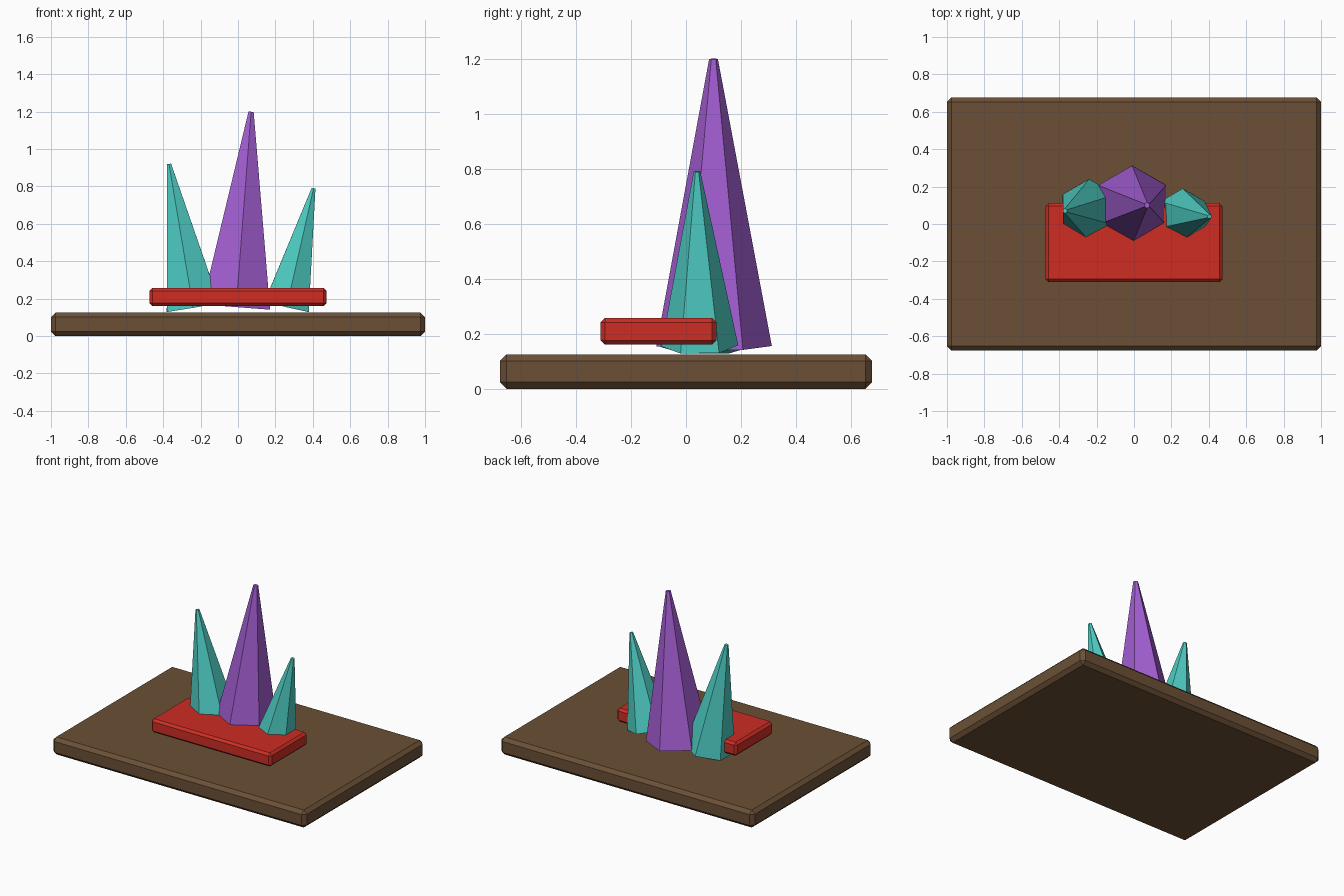
import bpy
from mathutils import Vector, Matrix

if "Cube" in bpy.data.objects:
    bpy.data.objects.remove(bpy.data.objects["Cube"])


def material(name, rgb):
    mat = bpy.data.materials.new(name)
    lin = [((c / 255 + 0.055) / 1.055) ** 2.4 for c in rgb]
    mat.diffuse_color = (*lin, 1)
    mat.use_nodes = True
    mat.node_tree.nodes["Principled BSDF"].inputs["Base Color"].default_value = mat.diffuse_color
    return mat


brown = material("brown", (107, 80, 54))
red = material("red", (205, 45, 36))
teal = material("teal", (78, 205, 196))
purple = material("purple", (163, 94, 210))


def slab(name, low, high, bevel, mat):
    """Box between two corners with chamfered edges."""
    low, high = Vector(low), Vector(high)
    bpy.ops.mesh.primitive_cube_add(size=1, location=(low + high) / 2)
    obj = bpy.context.object
    obj.name = name
    obj.scale = high - low
    bpy.ops.object.transform_apply(location=False, rotation=False, scale=True)
    mod = obj.modifiers.new("chamfer", 'BEVEL')
    mod.width = bevel
    mod.segments = 1
    obj.data.materials.append(mat)


def crystal(name, base, tip, radius, tip_radius, mat):
    """Six-sided blunt spike leaning from base centre to tip centre."""
    base, tip = Vector(base), Vector(tip)
    axis = tip - base
    bpy.ops.mesh.primitive_cone_add(vertices=6, radius1=radius, radius2=tip_radius,
                                    depth=axis.length)
    obj = bpy.context.object
    obj.name = name
    turn = Vector((0, 0, 1)).rotation_difference(axis).to_matrix().to_4x4()
    obj.matrix_world = Matrix.Translation((base + tip) / 2) @ turn
    obj.data.materials.append(mat)


# Ground board and raised plate
slab("base_board", (-1, -0.677, 0), (1, 0.677, 0.125), 0.024, brown)
slab("raised_plate", (-0.473, -0.311, 0.16), (0.473, 0.111, 0.257), 0.016, red)

# Crystal cluster
crystal("center_crystal", (-0.01, 0.102, 0.155), (0.07, 0.1, 1.199), 0.21, 0.016, purple)
crystal("left_crystal", (-0.24, 0.075, 0.152), (-0.369, 0.07, 0.92), 0.165, 0.013, teal)
crystal("right_crystal", (0.26, 0.05, 0.156), (0.404, 0.04, 0.79), 0.14, 0.012, teal)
=-=-=-=-=
Problem to solve: Here the job is to set down exactly the lines of the material above that fall between the one with "Vector((0, 0, 1)).rotation_difference(axis).to_matrix().to_4x4()" and the one with "0.165, 0.013, teal)", inclusive, and nothing beyond them.

Answer below:
    turn = Vector((0, 0, 1)).rotation_difference(axis).to_matrix().to_4x4()
    obj.matrix_world = Matrix.Translation((base + tip) / 2) @ turn
    obj.data.materials.append(mat)


# Ground board and raised plate
slab("base_board", (-1, -0.677, 0), (1, 0.677, 0.125), 0.024, brown)
slab("raised_plate", (-0.473, -0.311, 0.16), (0.473, 0.111, 0.257), 0.016, red)

# Crystal cluster
crystal("center_crystal", (-0.01, 0.102, 0.155), (0.07, 0.1, 1.199), 0.21, 0.016, purple)
crystal("left_crystal", (-0.24, 0.075, 0.152), (-0.369, 0.07, 0.92), 0.165, 0.013, teal)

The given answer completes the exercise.